***** Entries supplied *****

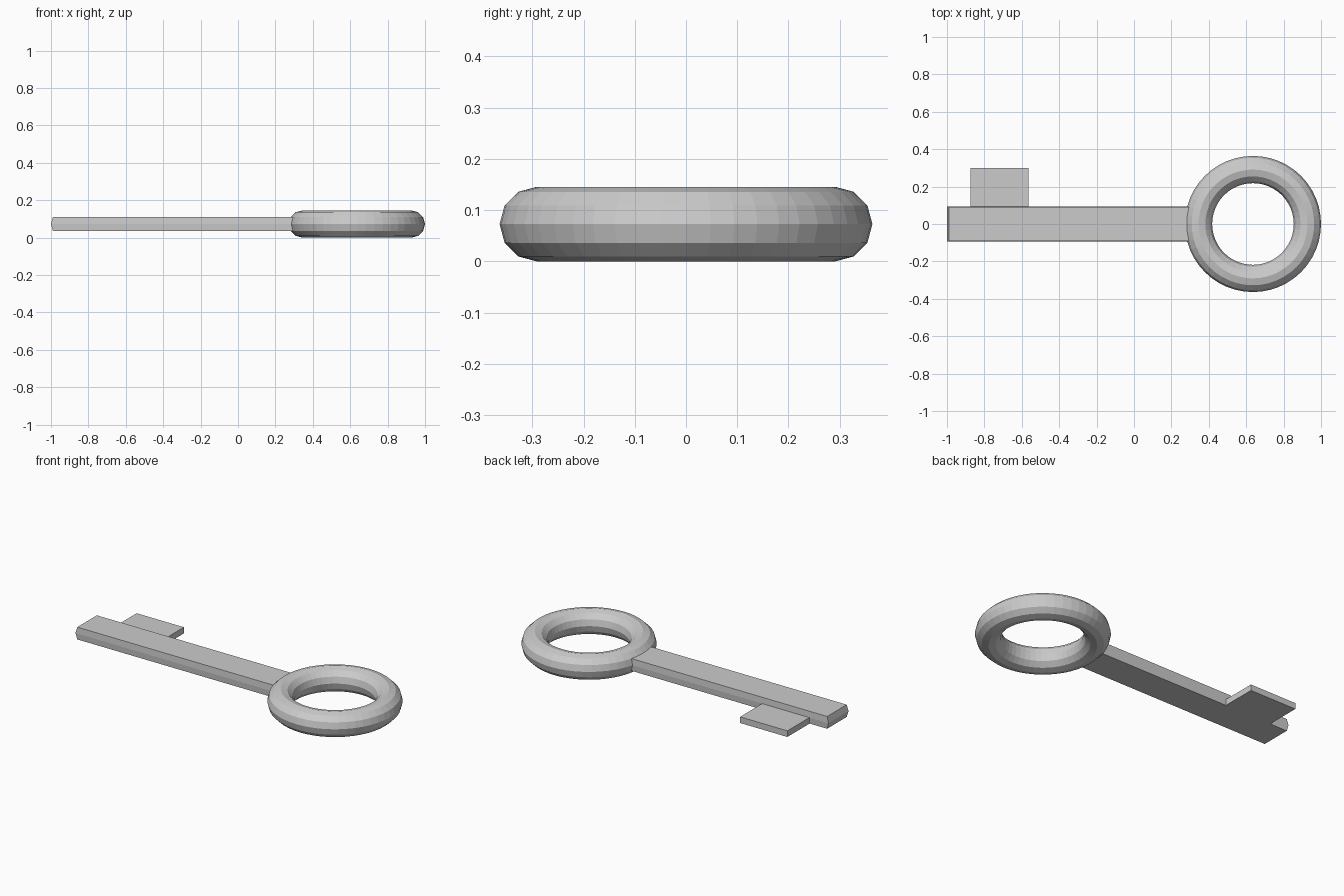
import bpy, bmesh, math

if "Cube" in bpy.data.objects:
    bpy.data.objects.remove(bpy.data.objects["Cube"])

R, r = 0.291, 0.0728      # ring radii
CX, CZ = 0.636, r         # ring centre

# Bow ring
bpy.ops.mesh.primitive_torus_add(major_segments=48, minor_segments=12,
                                 major_radius=R, minor_radius=r,
                                 location=(0, 0, 0))
key = bpy.context.object
key.name = "key_ring_and_shaft"
bm = bmesh.new()
bm.from_mesh(key.data)
bmesh.ops.translate(bm, verts=bm.verts, vec=(CX, 0, CZ))

# Shaft: pull the outer faces (4 wide, 2 high) of the ring out to the tip
patch = []
for f in bm.faces:
    c = f.calc_center_median()
    if (c.x < CX - R - 0.5 * r and abs(c.y) < 0.09
            and abs(c.z - CZ) < r * 0.45):
        patch.append(f)
ext = bmesh.ops.extrude_face_region(bm, geom=patch)
for v in ext["geom"]:
    if isinstance(v, bmesh.types.BMVert):
        v.co.x = -1.0 if abs(v.co.z - CZ) < 0.01 else -0.99
bmesh.ops.delete(bm, geom=[f for f in patch if f.is_valid], context='FACES')
bmesh.ops.recalc_face_normals(bm, faces=bm.faces)
bm.to_mesh(key.data)
bm.free()

# Bit: flat tooth on the lower half of the shaft side
x0, x1, y0, y1 = -0.875, -0.565, (R + r * math.cos(math.pi / 6)) * math.sin(math.pi / 12), 0.30
z0, z1 = CZ - r / 2, CZ
bpy.ops.mesh.primitive_cube_add(size=1, location=((x0 + x1) / 2, (y0 + y1) / 2, (z0 + z1) / 2))
bit = bpy.context.object
bit.name = "key_bit"
bit.scale = (x1 - x0, y1 - y0, z1 - z0)
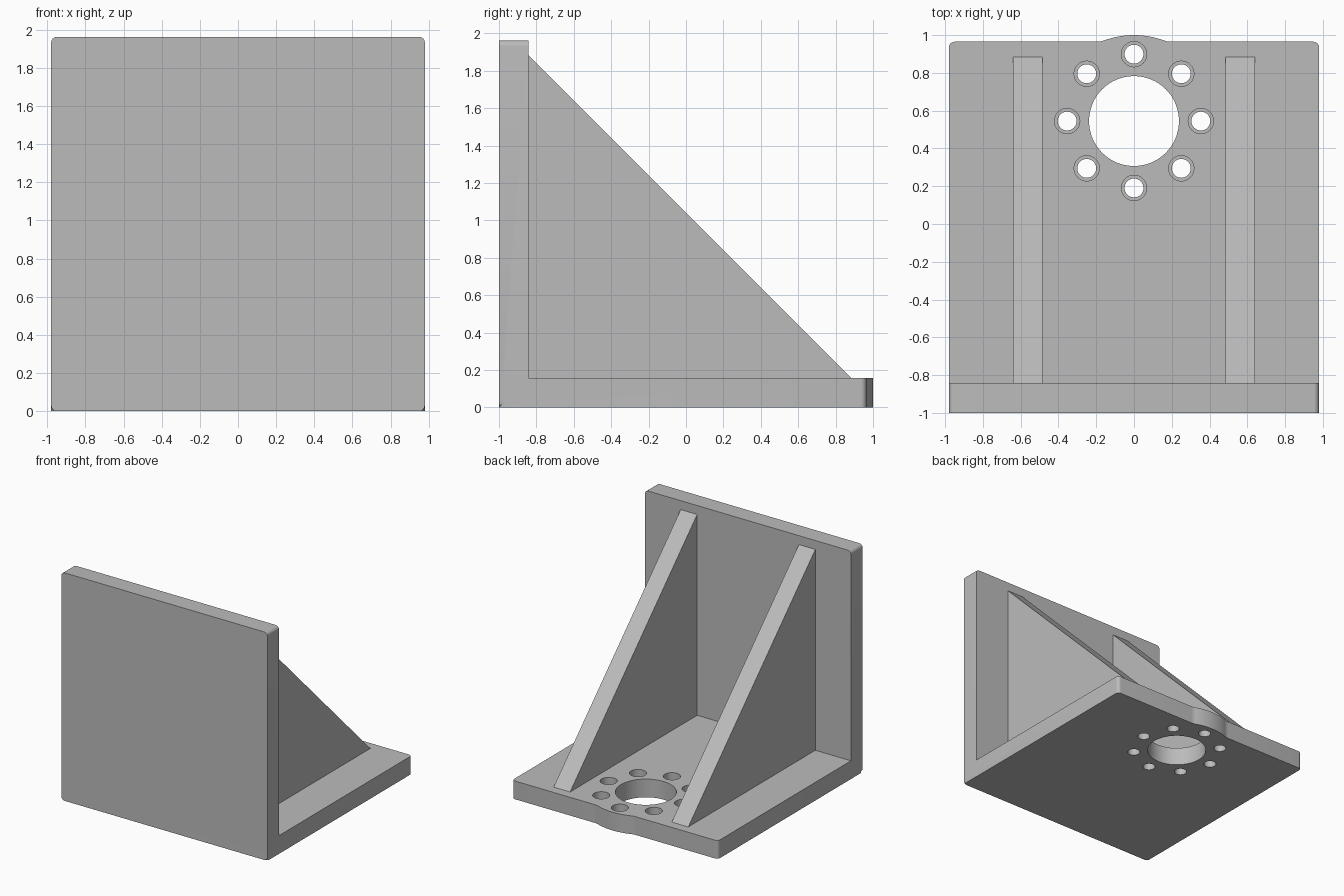
import bpy, bmesh, math
from mathutils import Matrix

cube = bpy.data.objects.get("Cube")
if cube:
    bpy.data.objects.remove(cube, do_unlink=True)

HALF, T = 0.98, 0.157            # half width and plate thickness
BACK, TOP, R = 0.965, 1.962, 0.03  # plate ends and corner radius
HUB_Y, HUB_R = 0.545, 0.455      # rounded lobe around the bore

gray = bpy.data.materials.new("light gray metal")
gray.use_nodes = True
gray.diffuse_color = (0.5, 0.5, 0.5, 1)
gray.node_tree.nodes["Principled BSDF"].inputs["Base Color"].default_value = (0.5, 0.5, 0.5, 1)


def arc(cx, cy, r, start, end, steps=8):
    angles = [math.radians(start + (end - start) * i / steps) for i in range(steps + 1)]
    return [(cx + r * math.cos(a), cy + r * math.sin(a)) for a in angles]


def prism(name, points, depth, matrix):
    """Extrude a 2D outline along its local z."""
    bm = bmesh.new()
    face = bm.faces.new([bm.verts.new((x, y, 0)) for x, y in points])
    new = bmesh.ops.extrude_face_region(bm, geom=[face])["geom"]
    bmesh.ops.translate(bm, vec=(0, 0, depth),
                        verts=[v for v in new if isinstance(v, bmesh.types.BMVert)])
    bmesh.ops.transform(bm, matrix=matrix, verts=bm.verts)
    bmesh.ops.recalc_face_normals(bm, faces=bm.faces)
    mesh = bpy.data.meshes.new(name)
    bm.to_mesh(mesh)
    bm.free()
    mesh.materials.append(gray)
    obj = bpy.data.objects.new(name, mesh)
    bpy.context.collection.objects.link(obj)
    return obj


def boolean(target, tool, operation):
    mod = target.modifiers.new(tool.name, "BOOLEAN")
    mod.operation, mod.solver, mod.object = operation, "EXACT", tool
    bpy.context.view_layer.objects.active = target
    bpy.ops.object.modifier_apply(modifier=mod.name)
    bpy.data.objects.remove(tool, do_unlink=True)


def corner(x_side, y_side, low, high, start):
    y = high - R if y_side > 0 else low + R
    return arc(x_side * (HALF - R), y, R, start, start + 90, 6)


# Base plate outline, with a lobe on the back edge blended by small fillets
fillet = 0.12
fy = BACK + fillet
fx = math.sqrt((HUB_R + fillet) ** 2 - (fy - HUB_Y) ** 2)
lean = math.degrees(math.atan2(fy - HUB_Y, fx))
outline = corner(-1, -1, -1, BACK, 180) + corner(1, -1, -1, BACK, 270)
outline += corner(1, 1, -1, BACK, 0)
outline += arc(fx, fy, fillet, 270, 180 + lean)
outline += arc(0, HUB_Y, HUB_R, lean, 180 - lean, 24)[1:-1]
outline += arc(-fx, fy, fillet, -lean, -90)
outline += corner(-1, 1, -1, BACK, 90)
bracket = prism("angle_bracket", outline, T, Matrix())

# Upright plate
upright = (corner(-1, -1, 0, TOP, 180) + corner(1, -1, 0, TOP, 270)
           + corner(1, 1, 0, TOP, 0) + corner(-1, 1, 0, TOP, 90))
stand = Matrix.Translation((0, T - 1, 0)) @ Matrix.Rotation(math.pi / 2, 4, "X")
boolean(bracket, prism("upright_plate", upright, T, stand), "UNION")


# Bore and ring of counterbored bolt holes
def drill(name, x, y, r, bottom, sides):
    circle = arc(x, y, r, 0, 360, sides)[:-1]
    boolean(bracket, prism(name, circle, 0.5, Matrix.Translation((0, 0, bottom))), "DIFFERENCE")


drill("bore_cutter", 0, HUB_Y, 0.238, -0.1, 64)
for x, y in arc(0, HUB_Y, 0.354, 0, 360, 8)[:-1]:
    drill("bolt_hole_cutter", x, y, 0.05, -0.1, 32)
    drill("counterbore_cutter", x, y, 0.067, 0.08, 32)

# Triangular ribs; local x, y, z run along world y, z, x
rib = [(T - 1, T), (0.885, T), (T - 1, 1.885)]
side = Matrix(((0, 0, 1, 0), (1, 0, 0, 0), (0, 1, 0, 0), (0, 0, 0, 1)))
for name, x in (("right_rib", -0.641), ("left_rib", 0.484)):
    prism(name, rib, 0.157, Matrix.Translation((x, 0, 0)) @ side)

# Smooth rounded walls, keep machined edges sharp
bpy.ops.object.select_all(action="DESELECT")
bracket.select_set(True)
bpy.context.view_layer.objects.active = bracket
bpy.ops.object.shade_smooth_by_angle(angle=math.radians(30))
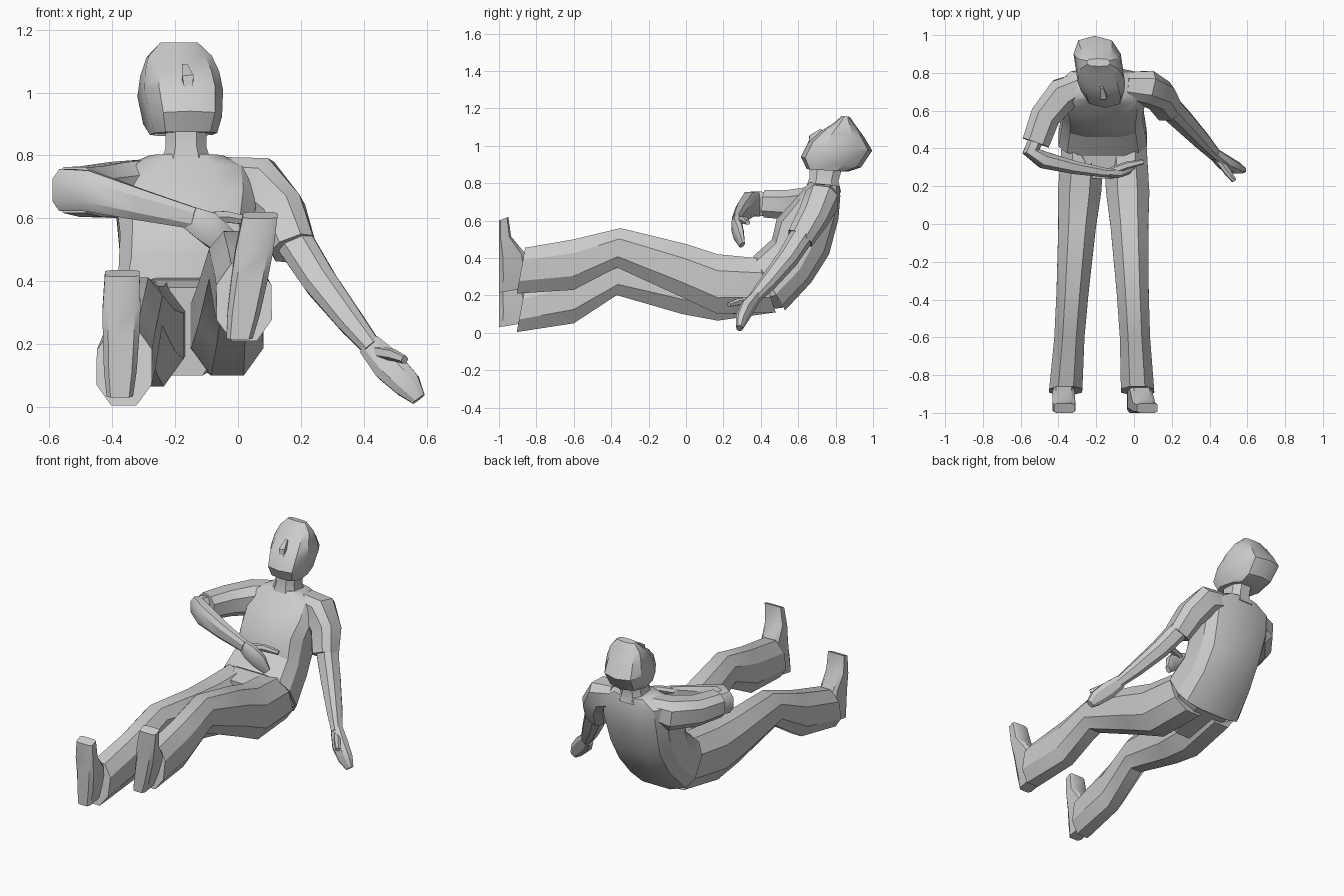
import bpy, bmesh, math
from mathutils import Vector

cube = bpy.data.objects.get("Cube")
if cube:
    bpy.data.objects.remove(cube, do_unlink=True)

colour = (0.6, 0.6, 0.6, 1)
grey = bpy.data.materials.new("plain_grey")
grey.use_nodes = True
grey.diffuse_color = colour
grey.node_tree.nodes["Principled BSDF"].inputs["Base Color"].default_value = colour


def signed_power(value, exponent):
    return math.copysign(abs(value) ** exponent, value)


def loft(name, sections, sides, square):
    """Skin a row of cross-sections, each a centre and two half axes."""
    bm = bmesh.new()
    angles = [(i + 0.5) * math.tau / sides for i in range(sides)]
    outline = [(signed_power(math.cos(a), square), signed_power(math.sin(a), square)) for a in angles]
    fit = max(across for across, along in outline)
    rings = []
    for centre, u, v in sections:
        rings.append([bm.verts.new(centre + (u * across + v * along) / fit)
                      for across, along in outline])
    for low, high in zip(rings, rings[1:]):
        for i in range(sides):
            j = (i + 1) % sides
            bm.faces.new((low[i], low[j], high[j], high[i]))
    bm.faces.new(rings[0])
    bm.faces.new(rings[-1])
    bmesh.ops.recalc_face_normals(bm, faces=bm.faces[:])
    mesh = bpy.data.meshes.new(name)
    bm.to_mesh(mesh)
    bm.free()
    mesh.materials.append(grey)
    part = bpy.data.objects.new(name, mesh)
    bpy.context.collection.objects.link(part)
    bpy.ops.object.select_all(action='DESELECT')
    part.select_set(True)
    bpy.context.view_layer.objects.active = part
    bpy.ops.object.shade_smooth_by_angle(angle=math.radians(32))


def body(name, rows, x_rule, sink=0, sides=8, square=0.75):
    """Rows give front y, z, back y, z and half width; x_rule places each end."""
    sections = []
    for front_y, front_z, back_y, back_z, width in rows:
        drop = sink * max(0, 0.2 - front_y) ** 0.5
        front = Vector((x_rule(front_y), front_y, front_z - drop))
        back = Vector((x_rule(back_y), back_y, back_z - drop))
        sections.append(((front + back) / 2, Vector((width, 0, 0)), (back - front) / 2))
    loft(name, sections, sides, square)


def limb(name, rows, side, flat=1.0, sides=8):
    """Rows give a point on the path and the radius along side; flat scales the other radius."""
    points = [Vector(row[:3]) for row in rows]
    sections = []
    for i, row in enumerate(rows):
        before, after = points[max(i - 1, 0)], points[min(i + 1, len(points) - 1)]
        path = (after - before).normalized()
        u = (side - path * side.dot(path)).normalized()
        sections.append((points[i], u * row[3], path.cross(u) * row[3] * flat))
    loft(name, sections, sides, 0.75)


def middle(y):
    return -0.165


# Shirt, from the slanted hem up to the collar
body("shirt", [
    (.36, .41, .53, .12, .235),
    (.46, .5, .67, .27, .215),
    (.485, .61, .765, .42, .21),
    (.57, .7, .815, .61, .225),
    (.63, .77, .825, .73, .215),
    (.66, .805, .82, .785, .12)], middle, sides=12, square=0.68)

# Neck, then the head tipped back and turned a little
body("neck", [
    (.64, .77, .83, .75, .085),
    (.66, .83, .815, .81, .065),
    (.66, .9, .84, .9, .065)], middle)
body("head", [
    (.65, .875, .86, .862, .1),
    (.62, .94, .93, .885, .115),
    (.66, 1.02, .99, .975, .125),
    (.72, 1.075, .95, 1.045, .118),
    (.79, 1.12, .905, 1.11, .1),
    (.835, 1.16, .875, 1.155, .06)], lambda y: -0.06 - 0.15 * y, sides=10, square=0.7)
limb("nose", [
    (-.17, .725, 1.085, .008),
    (-.16, .675, 1.045, .018),
    (-.155, .665, .995, .012)], Vector((1, 0, 0)), sides=4)

# Trousers: seat, then two legs from one profile, the right one sinking to the ground
body("trouser_seat", [
    (.24, .38, .25, .1, .1),
    (.37, .405, .52, .135, .22)], middle)
leg = [
    (.38, .4, .48, .11, .112),
    (.17, .42, .17, .1, .115),
    (0, .475, -.02, .19, .1),
    (-.35, .56, -.37, .35, .085),
    (-.6, .5, -.6, .23, .08),
    (-.86, .455, -.905, .21, .088)]
body("left_trouser_leg", leg, lambda y: -0.025 - 0.05 * y, square=0.9)
body("right_trouser_leg", leg, lambda y: -0.3 + 0.07 * y, sink=0.2, square=0.9)


# Shoes standing on their heels, soles facing forward, each leaning sideways
def shoe(name, x, z, lean):
    sections = []
    for height, back, width in [(0, -.88, .042), (.08, -.84, .052), (.19, -.86, .058),
                                (.28, -.935, .06), (.385, -.95, .055)]:
        centre = Vector((x + lean * height, (back - 1) / 2, z + height))
        sections.append((centre, Vector((width, 0, 0)), Vector((0, (back + 1) / 2, .01))))
    loft(name, sections, 8, 0.4)


shoe("left_shoe", .005, .225, .17)
shoe("right_shoe", -.376, .04, .02)

# Left arm, reaching down and out
depth = Vector((0, 1, 0))
limb("left_sleeve", [
    (-.04, .735, .725, .07),
    (.06, .725, .71, .088),
    (.135, .68, .62, .08),
    (.178, .61, .505, .07)], depth)
limb("left_forearm", [
    (.165, .64, .55, .06),
    (.26, .545, .4, .053),
    (.36, .44, .27, .042),
    (.43, .365, .185, .03)], depth)
limb("left_hand", [
    (.42, .375, .195, .026),
    (.48, .325, .13, .035),
    (.54, .295, .07, .03),
    (.575, .285, .025, .016)], depth, flat=1.45)
limb("left_thumb", [
    (.44, .35, .175, .018),
    (.495, .275, .165, .017),
    (.53, .23, .15, .012)], depth, sides=6)

# Right arm, folded across the front
height = Vector((0, 0, 1))
limb("right_sleeve", [
    (-.27, .735, .72, .07),
    (-.37, .69, .69, .09),
    (-.47, .57, .685, .08),
    (-.52, .43, .69, .073)], height)
limb("right_forearm", [
    (-.51, .47, .69, .055),
    (-.545, .385, .69, .067),
    (-.48, .34, .688, .065),
    (-.32, .3, .645, .05),
    (-.14, .27, .6, .034)], height, flat=0.7)
limb("right_hand", [
    (-.16, .275, .605, .036),
    (-.1, .27, .575, .05),
    (-.05, .28, .53, .045),
    (-.01, .3, .47, .022)], height, flat=0.55)
limb("right_thumb", [
    (-.12, .28, .6, .018),
    (-.04, .31, .605, .018),
    (.05, .33, .59, .012)], height, sides=6)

*****

--- What you have to do ---
Only the lines from the top of the material through the line containing "HALF, T = 0.98, 0.157" should be written out, exactly and without pictures.

--- Result ---
import bpy, bmesh, math

if "Cube" in bpy.data.objects:
    bpy.data.objects.remove(bpy.data.objects["Cube"])

R, r = 0.291, 0.0728      # ring radii
CX, CZ = 0.636, r         # ring centre

# Bow ring
bpy.ops.mesh.primitive_torus_add(major_segments=48, minor_segments=12,
                                 major_radius=R, minor_radius=r,
                                 location=(0, 0, 0))
key = bpy.context.object
key.name = "key_ring_and_shaft"
bm = bmesh.new()
bm.from_mesh(key.data)
bmesh.ops.translate(bm, verts=bm.verts, vec=(CX, 0, CZ))

# Shaft: pull the outer faces (4 wide, 2 high) of the ring out to the tip
patch = []
for f in bm.faces:
    c = f.calc_center_median()
    if (c.x < CX - R - 0.5 * r and abs(c.y) < 0.09
            and abs(c.z - CZ) < r * 0.45):
        patch.append(f)
ext = bmesh.ops.extrude_face_region(bm, geom=patch)
for v in ext["geom"]:
    if isinstance(v, bmesh.types.BMVert):
        v.co.x = -1.0 if abs(v.co.z - CZ) < 0.01 else -0.99
bmesh.ops.delete(bm, geom=[f for f in patch if f.is_valid], context='FACES')
bmesh.ops.recalc_face_normals(bm, faces=bm.faces)
bm.to_mesh(key.data)
bm.free()

# Bit: flat tooth on the lower half of the shaft side
x0, x1, y0, y1 = -0.875, -0.565, (R + r * math.cos(math.pi / 6)) * math.sin(math.pi / 12), 0.30
z0, z1 = CZ - r / 2, CZ
bpy.ops.mesh.primitive_cube_add(size=1, location=((x0 + x1) / 2, (y0 + y1) / 2, (z0 + z1) / 2))
bit = bpy.context.object
bit.name = "key_bit"
bit.scale = (x1 - x0, y1 - y0, z1 - z0)
import bpy, bmesh, math
from mathutils import Matrix

cube = bpy.data.objects.get("Cube")
if cube:
    bpy.data.objects.remove(cube, do_unlink=True)

HALF, T = 0.98, 0.157            # half width and plate thickness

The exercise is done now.